BEGIN Record set

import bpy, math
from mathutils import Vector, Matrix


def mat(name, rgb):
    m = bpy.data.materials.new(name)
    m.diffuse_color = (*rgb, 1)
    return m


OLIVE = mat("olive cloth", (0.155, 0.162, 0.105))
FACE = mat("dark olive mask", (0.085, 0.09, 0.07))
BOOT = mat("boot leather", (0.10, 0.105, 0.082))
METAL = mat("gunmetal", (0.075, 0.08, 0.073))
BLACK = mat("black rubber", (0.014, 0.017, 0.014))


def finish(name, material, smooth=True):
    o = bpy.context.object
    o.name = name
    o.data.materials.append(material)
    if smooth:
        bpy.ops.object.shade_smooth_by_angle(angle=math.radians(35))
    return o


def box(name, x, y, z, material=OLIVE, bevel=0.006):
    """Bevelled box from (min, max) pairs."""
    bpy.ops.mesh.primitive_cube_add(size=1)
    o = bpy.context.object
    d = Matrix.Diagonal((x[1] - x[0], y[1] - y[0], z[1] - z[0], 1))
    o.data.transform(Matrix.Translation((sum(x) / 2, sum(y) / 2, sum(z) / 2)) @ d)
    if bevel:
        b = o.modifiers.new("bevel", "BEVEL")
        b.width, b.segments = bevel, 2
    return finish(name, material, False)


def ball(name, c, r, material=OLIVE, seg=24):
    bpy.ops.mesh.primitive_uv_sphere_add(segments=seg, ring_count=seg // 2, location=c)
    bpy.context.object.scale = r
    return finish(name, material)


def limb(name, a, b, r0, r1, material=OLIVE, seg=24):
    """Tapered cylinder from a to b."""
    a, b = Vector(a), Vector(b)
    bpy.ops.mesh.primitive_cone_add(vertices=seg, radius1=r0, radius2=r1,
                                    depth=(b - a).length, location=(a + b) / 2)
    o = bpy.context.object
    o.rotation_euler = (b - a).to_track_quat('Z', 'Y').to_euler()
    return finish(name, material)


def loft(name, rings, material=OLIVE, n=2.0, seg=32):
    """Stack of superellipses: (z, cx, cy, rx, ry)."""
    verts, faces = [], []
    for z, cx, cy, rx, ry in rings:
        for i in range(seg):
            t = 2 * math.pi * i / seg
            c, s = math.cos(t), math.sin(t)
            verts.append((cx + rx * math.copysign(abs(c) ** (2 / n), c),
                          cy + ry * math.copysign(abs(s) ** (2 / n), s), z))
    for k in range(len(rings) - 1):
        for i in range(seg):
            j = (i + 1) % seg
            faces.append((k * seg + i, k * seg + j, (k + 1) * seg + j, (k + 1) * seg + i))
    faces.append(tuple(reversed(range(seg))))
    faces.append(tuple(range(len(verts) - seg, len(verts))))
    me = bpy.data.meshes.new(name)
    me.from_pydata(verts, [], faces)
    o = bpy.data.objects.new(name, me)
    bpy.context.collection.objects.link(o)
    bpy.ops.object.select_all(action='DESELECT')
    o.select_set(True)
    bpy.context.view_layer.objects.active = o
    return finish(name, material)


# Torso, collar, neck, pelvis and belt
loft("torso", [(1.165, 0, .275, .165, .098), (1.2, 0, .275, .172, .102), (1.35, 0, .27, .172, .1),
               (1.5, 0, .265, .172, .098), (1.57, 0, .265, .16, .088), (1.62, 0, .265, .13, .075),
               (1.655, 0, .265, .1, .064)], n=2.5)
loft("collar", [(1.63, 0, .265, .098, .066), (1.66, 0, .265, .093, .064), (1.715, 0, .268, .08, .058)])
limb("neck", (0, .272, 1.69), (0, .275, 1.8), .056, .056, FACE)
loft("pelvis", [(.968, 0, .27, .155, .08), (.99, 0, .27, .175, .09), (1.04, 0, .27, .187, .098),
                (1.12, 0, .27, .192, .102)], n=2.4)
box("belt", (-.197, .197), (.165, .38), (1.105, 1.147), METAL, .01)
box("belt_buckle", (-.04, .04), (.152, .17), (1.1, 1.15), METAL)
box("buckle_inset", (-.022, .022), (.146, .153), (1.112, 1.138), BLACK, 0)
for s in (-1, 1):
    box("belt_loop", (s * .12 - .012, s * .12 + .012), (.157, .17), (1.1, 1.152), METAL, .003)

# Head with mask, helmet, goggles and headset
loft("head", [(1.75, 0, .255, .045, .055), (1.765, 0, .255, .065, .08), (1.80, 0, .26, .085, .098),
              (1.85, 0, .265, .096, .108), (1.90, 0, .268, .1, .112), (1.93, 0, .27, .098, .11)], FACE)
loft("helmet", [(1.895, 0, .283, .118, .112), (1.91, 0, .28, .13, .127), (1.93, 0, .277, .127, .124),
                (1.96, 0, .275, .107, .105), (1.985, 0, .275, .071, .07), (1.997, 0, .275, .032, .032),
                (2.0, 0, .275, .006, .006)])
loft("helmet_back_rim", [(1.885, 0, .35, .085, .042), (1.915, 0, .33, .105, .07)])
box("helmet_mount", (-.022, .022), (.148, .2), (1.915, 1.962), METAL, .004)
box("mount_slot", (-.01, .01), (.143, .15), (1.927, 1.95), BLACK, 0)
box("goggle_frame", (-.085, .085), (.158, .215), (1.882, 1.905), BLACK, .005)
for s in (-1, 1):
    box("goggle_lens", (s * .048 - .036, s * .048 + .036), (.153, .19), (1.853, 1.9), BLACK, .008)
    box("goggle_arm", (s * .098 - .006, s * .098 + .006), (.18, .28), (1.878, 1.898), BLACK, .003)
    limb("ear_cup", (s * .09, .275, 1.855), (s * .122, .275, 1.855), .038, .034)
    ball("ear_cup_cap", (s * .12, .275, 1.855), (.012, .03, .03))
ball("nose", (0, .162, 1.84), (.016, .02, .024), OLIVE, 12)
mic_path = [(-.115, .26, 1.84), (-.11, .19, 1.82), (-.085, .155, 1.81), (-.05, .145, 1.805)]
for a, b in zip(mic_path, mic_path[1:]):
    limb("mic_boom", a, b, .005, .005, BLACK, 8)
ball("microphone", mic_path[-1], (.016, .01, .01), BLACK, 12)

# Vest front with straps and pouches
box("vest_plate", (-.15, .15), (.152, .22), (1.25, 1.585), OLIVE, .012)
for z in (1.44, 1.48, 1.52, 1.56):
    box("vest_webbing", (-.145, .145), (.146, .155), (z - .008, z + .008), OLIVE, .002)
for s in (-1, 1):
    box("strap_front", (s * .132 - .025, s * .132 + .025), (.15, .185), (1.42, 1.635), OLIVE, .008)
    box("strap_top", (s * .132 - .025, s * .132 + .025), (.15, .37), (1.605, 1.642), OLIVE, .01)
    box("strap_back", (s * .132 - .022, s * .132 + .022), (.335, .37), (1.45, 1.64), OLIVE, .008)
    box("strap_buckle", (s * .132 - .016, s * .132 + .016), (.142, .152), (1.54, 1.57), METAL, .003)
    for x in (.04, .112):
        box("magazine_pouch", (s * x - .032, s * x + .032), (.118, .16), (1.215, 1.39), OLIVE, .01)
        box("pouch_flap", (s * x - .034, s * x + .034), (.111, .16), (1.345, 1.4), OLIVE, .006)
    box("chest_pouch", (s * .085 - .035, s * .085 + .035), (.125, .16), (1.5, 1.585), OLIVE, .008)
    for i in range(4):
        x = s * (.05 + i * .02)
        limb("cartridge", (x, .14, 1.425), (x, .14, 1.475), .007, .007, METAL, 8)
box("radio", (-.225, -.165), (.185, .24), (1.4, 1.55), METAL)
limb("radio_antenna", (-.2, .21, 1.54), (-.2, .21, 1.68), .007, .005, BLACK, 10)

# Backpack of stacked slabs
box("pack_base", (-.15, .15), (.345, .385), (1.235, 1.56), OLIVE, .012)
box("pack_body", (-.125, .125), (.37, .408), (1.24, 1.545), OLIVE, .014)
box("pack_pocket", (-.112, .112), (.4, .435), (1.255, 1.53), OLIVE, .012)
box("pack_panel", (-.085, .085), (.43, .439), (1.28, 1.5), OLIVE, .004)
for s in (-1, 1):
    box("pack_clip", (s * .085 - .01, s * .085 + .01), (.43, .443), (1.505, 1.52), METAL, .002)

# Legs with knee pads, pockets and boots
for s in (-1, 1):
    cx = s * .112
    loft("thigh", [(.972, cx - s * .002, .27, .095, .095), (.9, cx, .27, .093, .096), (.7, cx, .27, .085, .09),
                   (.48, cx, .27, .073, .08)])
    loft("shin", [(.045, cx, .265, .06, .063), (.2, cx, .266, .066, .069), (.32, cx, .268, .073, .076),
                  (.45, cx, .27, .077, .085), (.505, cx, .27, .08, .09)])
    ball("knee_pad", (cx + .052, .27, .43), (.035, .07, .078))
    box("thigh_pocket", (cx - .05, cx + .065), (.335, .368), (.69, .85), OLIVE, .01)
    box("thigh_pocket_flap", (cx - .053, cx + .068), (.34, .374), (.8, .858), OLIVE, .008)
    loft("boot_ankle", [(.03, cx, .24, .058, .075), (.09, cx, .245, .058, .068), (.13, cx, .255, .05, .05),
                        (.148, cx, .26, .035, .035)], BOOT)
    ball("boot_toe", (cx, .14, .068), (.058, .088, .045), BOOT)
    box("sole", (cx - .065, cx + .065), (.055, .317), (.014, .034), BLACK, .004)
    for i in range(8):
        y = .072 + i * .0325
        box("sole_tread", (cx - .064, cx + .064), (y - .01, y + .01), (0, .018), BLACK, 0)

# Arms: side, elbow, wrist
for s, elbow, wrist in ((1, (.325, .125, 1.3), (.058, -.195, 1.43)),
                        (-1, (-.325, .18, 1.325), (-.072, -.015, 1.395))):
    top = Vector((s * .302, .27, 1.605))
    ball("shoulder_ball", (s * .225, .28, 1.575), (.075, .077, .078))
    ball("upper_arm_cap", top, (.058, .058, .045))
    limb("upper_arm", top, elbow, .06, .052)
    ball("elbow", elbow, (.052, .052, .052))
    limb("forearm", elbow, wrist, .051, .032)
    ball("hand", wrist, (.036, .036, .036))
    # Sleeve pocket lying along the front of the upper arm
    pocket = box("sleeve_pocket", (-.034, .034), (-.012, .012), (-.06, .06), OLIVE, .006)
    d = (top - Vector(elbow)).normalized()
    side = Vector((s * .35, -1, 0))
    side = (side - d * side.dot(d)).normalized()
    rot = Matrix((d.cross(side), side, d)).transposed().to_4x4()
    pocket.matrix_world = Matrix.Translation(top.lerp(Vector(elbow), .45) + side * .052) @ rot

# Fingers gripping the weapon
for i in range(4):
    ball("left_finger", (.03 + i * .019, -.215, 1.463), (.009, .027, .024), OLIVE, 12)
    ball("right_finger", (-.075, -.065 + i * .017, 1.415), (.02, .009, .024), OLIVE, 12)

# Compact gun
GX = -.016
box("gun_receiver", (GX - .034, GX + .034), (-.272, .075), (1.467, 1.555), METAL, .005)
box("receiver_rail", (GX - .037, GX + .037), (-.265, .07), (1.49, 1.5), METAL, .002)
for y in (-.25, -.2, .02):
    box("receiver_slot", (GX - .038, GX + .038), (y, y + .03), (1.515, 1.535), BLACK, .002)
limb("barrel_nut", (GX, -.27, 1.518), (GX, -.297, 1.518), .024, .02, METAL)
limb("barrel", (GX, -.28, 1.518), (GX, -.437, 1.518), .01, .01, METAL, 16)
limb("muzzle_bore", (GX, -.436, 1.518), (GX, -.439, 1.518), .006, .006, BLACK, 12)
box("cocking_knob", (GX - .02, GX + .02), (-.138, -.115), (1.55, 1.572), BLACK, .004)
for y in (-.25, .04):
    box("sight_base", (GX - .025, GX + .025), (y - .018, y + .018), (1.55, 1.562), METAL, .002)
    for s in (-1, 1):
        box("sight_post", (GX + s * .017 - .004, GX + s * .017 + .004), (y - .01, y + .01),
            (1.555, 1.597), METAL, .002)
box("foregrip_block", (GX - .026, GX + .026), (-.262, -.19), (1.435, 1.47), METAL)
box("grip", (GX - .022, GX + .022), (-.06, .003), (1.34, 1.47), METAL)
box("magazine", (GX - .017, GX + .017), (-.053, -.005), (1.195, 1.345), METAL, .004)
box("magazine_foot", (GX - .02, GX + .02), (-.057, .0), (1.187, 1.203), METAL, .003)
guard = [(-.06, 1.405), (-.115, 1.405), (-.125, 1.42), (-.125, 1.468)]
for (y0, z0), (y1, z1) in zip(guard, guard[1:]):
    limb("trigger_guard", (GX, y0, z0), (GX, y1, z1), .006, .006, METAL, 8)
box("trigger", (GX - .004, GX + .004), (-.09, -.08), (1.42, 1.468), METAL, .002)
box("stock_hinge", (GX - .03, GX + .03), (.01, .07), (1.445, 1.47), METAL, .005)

END Record set

Action item ->
Report, for the data above, every line in which the string "verts" appears.

Response to the exercise ->
    verts, faces = [], []
            verts.append((cx + rx * math.copysign(abs(c) ** (2 / n), c),
    faces.append(tuple(range(len(verts) - seg, len(verts))))
    me.from_pydata(verts, [], faces)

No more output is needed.